[About this exercise]: Are you able to quote each entry exactly as written?

Dataset entries
-------------------------

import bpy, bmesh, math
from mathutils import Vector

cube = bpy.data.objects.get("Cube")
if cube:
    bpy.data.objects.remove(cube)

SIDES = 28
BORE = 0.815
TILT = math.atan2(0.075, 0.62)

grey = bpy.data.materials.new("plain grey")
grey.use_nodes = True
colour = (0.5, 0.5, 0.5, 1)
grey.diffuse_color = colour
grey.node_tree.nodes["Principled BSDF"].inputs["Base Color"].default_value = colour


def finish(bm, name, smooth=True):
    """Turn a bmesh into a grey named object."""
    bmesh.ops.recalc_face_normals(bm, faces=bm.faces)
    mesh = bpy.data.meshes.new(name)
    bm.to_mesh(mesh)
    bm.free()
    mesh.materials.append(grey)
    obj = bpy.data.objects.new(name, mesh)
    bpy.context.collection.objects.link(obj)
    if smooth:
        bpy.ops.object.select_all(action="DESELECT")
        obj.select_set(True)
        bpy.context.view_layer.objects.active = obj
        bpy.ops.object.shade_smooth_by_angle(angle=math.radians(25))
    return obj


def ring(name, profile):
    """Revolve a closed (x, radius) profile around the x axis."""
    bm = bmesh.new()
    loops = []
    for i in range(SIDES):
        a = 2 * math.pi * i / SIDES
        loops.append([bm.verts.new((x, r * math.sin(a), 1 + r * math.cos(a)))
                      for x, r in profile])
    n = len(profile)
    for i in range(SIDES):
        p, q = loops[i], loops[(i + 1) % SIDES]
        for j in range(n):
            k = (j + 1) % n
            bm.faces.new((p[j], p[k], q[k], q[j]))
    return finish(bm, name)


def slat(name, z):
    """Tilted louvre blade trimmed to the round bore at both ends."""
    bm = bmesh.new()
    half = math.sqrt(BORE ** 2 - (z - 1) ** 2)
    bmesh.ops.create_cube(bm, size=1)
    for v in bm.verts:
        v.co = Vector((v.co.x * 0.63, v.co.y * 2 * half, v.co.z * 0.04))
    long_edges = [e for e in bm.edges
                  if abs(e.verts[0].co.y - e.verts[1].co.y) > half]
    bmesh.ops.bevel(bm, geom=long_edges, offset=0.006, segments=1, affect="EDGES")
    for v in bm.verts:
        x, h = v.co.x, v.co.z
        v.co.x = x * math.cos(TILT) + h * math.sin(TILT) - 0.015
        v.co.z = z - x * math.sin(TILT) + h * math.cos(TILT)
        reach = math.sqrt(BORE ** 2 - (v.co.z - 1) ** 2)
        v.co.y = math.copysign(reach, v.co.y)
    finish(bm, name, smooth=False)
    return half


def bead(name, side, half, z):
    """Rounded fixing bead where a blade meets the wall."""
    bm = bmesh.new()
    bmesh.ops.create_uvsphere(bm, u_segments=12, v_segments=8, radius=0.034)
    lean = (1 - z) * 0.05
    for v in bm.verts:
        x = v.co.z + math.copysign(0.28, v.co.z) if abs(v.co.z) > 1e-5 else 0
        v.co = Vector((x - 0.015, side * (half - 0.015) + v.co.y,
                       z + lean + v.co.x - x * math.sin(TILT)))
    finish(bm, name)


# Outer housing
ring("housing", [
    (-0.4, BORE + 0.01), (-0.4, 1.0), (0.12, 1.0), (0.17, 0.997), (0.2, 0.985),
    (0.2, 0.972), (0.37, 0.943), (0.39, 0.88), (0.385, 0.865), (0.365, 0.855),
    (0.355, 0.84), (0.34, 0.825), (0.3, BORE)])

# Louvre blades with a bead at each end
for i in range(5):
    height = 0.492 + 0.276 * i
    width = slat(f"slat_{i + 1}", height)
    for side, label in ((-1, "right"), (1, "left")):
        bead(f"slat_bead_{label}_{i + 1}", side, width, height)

-------------------------

[Task response]:
import bpy, bmesh, math
from mathutils import Vector

cube = bpy.data.objects.get("Cube")
if cube:
    bpy.data.objects.remove(cube)

SIDES = 28
BORE = 0.815
TILT = math.atan2(0.075, 0.62)

grey = bpy.data.materials.new("plain grey")
grey.use_nodes = True
colour = (0.5, 0.5, 0.5, 1)
grey.diffuse_color = colour
grey.node_tree.nodes["Principled BSDF"].inputs["Base Color"].default_value = colour


def finish(bm, name, smooth=True):
    """Turn a bmesh into a grey named object."""
    bmesh.ops.recalc_face_normals(bm, faces=bm.faces)
    mesh = bpy.data.meshes.new(name)
    bm.to_mesh(mesh)
    bm.free()
    mesh.materials.append(grey)
    obj = bpy.data.objects.new(name, mesh)
    bpy.context.collection.objects.link(obj)
    if smooth:
        bpy.ops.object.select_all(action="DESELECT")
        obj.select_set(True)
        bpy.context.view_layer.objects.active = obj
        bpy.ops.object.shade_smooth_by_angle(angle=math.radians(25))
    return obj


def ring(name, profile):
    """Revolve a closed (x, radius) profile around the x axis."""
    bm = bmesh.new()
    loops = []
    for i in range(SIDES):
        a = 2 * math.pi * i / SIDES
        loops.append([bm.verts.new((x, r * math.sin(a), 1 + r * math.cos(a)))
                      for x, r in profile])
    n = len(profile)
    for i in range(SIDES):
        p, q = loops[i], loops[(i + 1) % SIDES]
        for j in range(n):
            k = (j + 1) % n
            bm.faces.new((p[j], p[k], q[k], q[j]))
    return finish(bm, name)


def slat(name, z):
    """Tilted louvre blade trimmed to the round bore at both ends."""
    bm = bmesh.new()
    half = math.sqrt(BORE ** 2 - (z - 1) ** 2)
    bmesh.ops.create_cube(bm, size=1)
    for v in bm.verts:
        v.co = Vector((v.co.x * 0.63, v.co.y * 2 * half, v.co.z * 0.04))
    long_edges = [e for e in bm.edges
                  if abs(e.verts[0].co.y - e.verts[1].co.y) > half]
    bmesh.ops.bevel(bm, geom=long_edges, offset=0.006, segments=1, affect="EDGES")
    for v in bm.verts:
        x, h = v.co.x, v.co.z
        v.co.x = x * math.cos(TILT) + h * math.sin(TILT) - 0.015
        v.co.z = z - x * math.sin(TILT) + h * math.cos(TILT)
        reach = math.sqrt(BORE ** 2 - (v.co.z - 1) ** 2)
        v.co.y = math.copysign(reach, v.co.y)
    finish(bm, name, smooth=False)
    return half


def bead(name, side, half, z):
    """Rounded fixing bead where a blade meets the wall."""
    bm = bmesh.new()
    bmesh.ops.create_uvsphere(bm, u_segments=12, v_segments=8, radius=0.034)
    lean = (1 - z) * 0.05
    for v in bm.verts:
        x = v.co.z + math.copysign(0.28, v.co.z) if abs(v.co.z) > 1e-5 else 0
        v.co = Vector((x - 0.015, side * (half - 0.015) + v.co.y,
                       z + lean + v.co.x - x * math.sin(TILT)))
    finish(bm, name)


# Outer housing
ring("housing", [
    (-0.4, BORE + 0.01), (-0.4, 1.0), (0.12, 1.0), (0.17, 0.997), (0.2, 0.985),
    (0.2, 0.972), (0.37, 0.943), (0.39, 0.88), (0.385, 0.865), (0.365, 0.855),
    (0.355, 0.84), (0.34, 0.825), (0.3, BORE)])

# Louvre blades with a bead at each end
for i in range(5):
    height = 0.492 + 0.276 * i
    width = slat(f"slat_{i + 1}", height)
    for side, label in ((-1, "right"), (1, "left")):
        bead(f"slat_bead_{label}_{i + 1}", side, width, height)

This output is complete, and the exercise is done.